The British writer Sophie Kinsella is a phenomenon in the chick lit genre. Her nine novels in the Shopaholic series (starting with Confessions of a Shopaholic, 2001) have sold in the millions and have been translated into 30 languages. She’s also written eight standalone novels under the Sophie Kinsella pen name. Writing under her actual name, Madeleine Wickham, she has another eight titles. I decided to find out for myself why this author is so popular around the world.
My Not So Perfect Life is one of the standalone novels, so Kinsella has to set up and then wrap up her story in one volume. In some ways it’s a straightforward romantic tale: struggling young working class woman falls for fabulously wealthy guy. But then added in to the mix is a small-scale workplace mystery, plus the British obsession with social class, accent, and county of birth.
Katie Brenner, age 28, is a low-level employee at a London branding firm that creates images and advertising campaigns for consumer products. She’s from rural Somerset, in the southwest of England, but her dream has been to live in London.

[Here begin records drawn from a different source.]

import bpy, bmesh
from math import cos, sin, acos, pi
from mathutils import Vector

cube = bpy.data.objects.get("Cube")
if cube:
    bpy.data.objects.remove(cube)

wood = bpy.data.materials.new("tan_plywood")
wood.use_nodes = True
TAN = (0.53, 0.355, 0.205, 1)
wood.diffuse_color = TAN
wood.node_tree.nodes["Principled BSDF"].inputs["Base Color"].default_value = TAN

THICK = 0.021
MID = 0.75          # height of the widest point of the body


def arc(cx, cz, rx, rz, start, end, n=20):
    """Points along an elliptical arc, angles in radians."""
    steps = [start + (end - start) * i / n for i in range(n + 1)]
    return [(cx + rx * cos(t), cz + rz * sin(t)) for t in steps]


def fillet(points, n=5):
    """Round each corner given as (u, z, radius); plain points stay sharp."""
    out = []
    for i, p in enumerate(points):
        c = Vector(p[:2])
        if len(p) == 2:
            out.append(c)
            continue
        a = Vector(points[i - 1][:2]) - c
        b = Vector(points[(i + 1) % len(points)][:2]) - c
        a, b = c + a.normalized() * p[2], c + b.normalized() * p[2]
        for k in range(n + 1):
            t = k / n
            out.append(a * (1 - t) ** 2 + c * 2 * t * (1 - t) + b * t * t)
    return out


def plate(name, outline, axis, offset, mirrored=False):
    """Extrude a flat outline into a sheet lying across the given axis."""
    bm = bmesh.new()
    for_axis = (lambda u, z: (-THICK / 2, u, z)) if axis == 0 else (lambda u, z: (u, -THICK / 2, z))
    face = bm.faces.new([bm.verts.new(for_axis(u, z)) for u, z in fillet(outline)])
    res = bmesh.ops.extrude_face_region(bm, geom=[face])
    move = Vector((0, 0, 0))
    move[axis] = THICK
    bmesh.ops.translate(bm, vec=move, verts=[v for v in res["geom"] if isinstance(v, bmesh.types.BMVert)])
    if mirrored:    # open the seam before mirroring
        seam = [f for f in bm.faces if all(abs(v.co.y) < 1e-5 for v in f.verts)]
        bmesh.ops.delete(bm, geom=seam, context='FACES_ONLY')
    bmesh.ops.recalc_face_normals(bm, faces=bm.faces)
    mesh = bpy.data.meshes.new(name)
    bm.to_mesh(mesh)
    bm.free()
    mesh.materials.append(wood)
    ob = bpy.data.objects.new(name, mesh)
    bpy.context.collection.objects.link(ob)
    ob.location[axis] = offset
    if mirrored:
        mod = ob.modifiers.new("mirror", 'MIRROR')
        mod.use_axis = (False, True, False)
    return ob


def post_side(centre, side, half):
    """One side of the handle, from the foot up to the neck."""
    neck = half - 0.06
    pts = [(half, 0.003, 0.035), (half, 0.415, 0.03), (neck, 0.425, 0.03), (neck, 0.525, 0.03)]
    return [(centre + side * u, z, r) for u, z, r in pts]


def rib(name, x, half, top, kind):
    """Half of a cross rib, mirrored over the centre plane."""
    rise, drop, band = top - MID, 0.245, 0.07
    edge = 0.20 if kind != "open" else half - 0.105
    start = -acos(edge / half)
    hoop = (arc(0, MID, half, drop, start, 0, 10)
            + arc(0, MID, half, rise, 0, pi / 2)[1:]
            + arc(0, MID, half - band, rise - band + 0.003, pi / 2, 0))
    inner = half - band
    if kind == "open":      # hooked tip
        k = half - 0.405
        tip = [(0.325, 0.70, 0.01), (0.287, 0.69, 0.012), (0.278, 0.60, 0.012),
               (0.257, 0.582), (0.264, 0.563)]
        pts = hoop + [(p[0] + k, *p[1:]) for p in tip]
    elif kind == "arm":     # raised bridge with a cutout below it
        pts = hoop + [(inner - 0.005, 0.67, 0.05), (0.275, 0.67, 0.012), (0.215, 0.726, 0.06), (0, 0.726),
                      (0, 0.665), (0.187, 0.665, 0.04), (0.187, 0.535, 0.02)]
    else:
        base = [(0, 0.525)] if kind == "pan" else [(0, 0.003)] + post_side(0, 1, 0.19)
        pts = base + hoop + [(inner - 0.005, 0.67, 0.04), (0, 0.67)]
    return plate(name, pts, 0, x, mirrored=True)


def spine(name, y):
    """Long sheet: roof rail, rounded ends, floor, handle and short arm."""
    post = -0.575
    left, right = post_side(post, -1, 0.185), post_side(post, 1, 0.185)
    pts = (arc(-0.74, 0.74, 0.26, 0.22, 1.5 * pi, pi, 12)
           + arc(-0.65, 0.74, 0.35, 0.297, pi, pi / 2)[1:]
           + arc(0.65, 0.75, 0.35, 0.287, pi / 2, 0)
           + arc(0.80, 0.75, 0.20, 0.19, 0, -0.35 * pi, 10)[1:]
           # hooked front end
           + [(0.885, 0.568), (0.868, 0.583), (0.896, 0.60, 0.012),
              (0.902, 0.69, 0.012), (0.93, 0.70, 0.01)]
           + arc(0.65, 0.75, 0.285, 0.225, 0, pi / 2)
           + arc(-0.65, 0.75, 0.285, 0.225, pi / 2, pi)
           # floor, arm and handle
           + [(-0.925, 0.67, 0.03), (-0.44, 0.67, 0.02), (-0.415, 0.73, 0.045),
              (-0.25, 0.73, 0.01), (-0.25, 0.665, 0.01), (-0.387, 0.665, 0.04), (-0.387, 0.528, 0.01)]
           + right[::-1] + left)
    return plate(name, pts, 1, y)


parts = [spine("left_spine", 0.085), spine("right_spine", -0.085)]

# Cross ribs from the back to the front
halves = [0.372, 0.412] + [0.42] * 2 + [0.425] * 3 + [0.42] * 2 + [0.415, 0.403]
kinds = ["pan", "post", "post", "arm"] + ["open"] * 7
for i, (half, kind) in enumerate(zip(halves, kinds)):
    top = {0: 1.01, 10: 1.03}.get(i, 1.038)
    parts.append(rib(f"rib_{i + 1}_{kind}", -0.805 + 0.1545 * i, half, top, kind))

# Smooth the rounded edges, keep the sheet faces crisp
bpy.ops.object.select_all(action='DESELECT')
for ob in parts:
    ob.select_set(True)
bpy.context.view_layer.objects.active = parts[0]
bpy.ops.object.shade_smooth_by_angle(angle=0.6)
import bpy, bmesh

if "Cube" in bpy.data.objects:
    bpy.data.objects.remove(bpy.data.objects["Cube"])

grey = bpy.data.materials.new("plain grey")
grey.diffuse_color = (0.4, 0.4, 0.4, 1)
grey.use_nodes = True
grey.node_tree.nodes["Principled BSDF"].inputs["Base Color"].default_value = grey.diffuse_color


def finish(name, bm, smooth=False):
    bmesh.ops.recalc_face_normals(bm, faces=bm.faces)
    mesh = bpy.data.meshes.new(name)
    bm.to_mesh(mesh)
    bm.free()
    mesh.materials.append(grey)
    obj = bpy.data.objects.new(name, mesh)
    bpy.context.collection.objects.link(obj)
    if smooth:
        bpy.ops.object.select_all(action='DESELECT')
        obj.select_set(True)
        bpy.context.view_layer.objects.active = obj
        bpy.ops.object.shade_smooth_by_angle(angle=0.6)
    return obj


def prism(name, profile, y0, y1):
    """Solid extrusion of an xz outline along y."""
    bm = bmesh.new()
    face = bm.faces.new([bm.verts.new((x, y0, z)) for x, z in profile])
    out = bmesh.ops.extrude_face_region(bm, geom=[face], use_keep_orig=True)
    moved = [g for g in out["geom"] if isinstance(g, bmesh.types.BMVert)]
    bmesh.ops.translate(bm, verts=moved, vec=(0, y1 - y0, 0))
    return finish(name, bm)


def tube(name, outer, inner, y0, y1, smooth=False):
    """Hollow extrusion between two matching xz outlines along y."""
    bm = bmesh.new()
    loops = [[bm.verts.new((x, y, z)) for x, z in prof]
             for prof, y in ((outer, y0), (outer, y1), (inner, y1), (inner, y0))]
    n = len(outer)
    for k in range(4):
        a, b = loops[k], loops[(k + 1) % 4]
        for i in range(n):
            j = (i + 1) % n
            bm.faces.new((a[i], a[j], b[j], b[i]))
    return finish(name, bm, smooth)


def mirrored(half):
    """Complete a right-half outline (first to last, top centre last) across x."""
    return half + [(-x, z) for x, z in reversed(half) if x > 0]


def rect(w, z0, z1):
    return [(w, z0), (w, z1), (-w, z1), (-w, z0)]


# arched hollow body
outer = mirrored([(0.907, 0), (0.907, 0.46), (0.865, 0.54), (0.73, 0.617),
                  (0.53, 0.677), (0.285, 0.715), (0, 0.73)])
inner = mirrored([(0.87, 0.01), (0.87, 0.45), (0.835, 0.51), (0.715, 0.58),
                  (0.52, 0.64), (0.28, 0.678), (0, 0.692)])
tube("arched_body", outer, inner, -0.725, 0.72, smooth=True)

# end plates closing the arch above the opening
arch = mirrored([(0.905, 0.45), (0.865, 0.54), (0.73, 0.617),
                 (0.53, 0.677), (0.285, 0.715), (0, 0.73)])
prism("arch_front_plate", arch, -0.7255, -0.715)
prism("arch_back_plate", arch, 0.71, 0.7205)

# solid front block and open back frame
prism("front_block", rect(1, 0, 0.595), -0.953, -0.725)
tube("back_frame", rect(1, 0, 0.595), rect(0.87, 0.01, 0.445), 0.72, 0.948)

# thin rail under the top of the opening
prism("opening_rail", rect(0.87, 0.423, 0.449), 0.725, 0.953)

Katie is barely surviving, sharing a miserable flat with two odd characters, enduring a lengthy commute, and navigating complex office politics. But she posts idyllic photos of London scenes on Instagram to lead her followers to believe that she’s happy. Her boss, Demeter Farlowe, seems to have a perfect life—perfect job, perfect family, perfect clothes, perfect makeup. Katie wants to be Demeter, and she’s taken steps in that direction, preparing a portfolio of branding designs and ideas, with hopes of rising in her profession. She’s worked to eliminate her Somerset accent and has styled herself as “Cat” instead of “Katie.” She’s also met and fallen for one of the executives of the firm.
A crisis comes when Katie gets fired. She has no choice but to return to Somerset, though she tells her family that she’s on “sabbatical” from her job. This is handy, since her father and stepmother are launching a glamping business, turning their farm into a glamorous high-end campground. Katie does a terrific job of setting up and promoting the business. Then who should appear for a week of elegant camping in Somerset but Demeter and her family. Comedy and romance ensue.
I found some of Kinsella’s plot elements contrived and tedious. For example, Demeter, who doesn’t recognize the Somerset version of Katie, agrees to undergo a fake Druid ritual that’s deeply humiliating. However, Kinsella makes Katie a pretty convincing character through first-person narrative. Readers may come to cheer Katie on as she resolves the rural/urban conflict and figures out her career and relationship options. She even becomes more honest in her Instagram posts. Here’s one of Katie’s conclusions:
“I think I’ve finally worked out how to feel good about life. Every time you see someone’s bright-and-shiny, remember: They have their own crappy truths too. Of course they do. And every time you see your own crappy truths and feel despair and think, Is this my life, remember: It’s not. Everyone’s got a bright-and-shiny, even if it’s hard to find sometimes.” (417)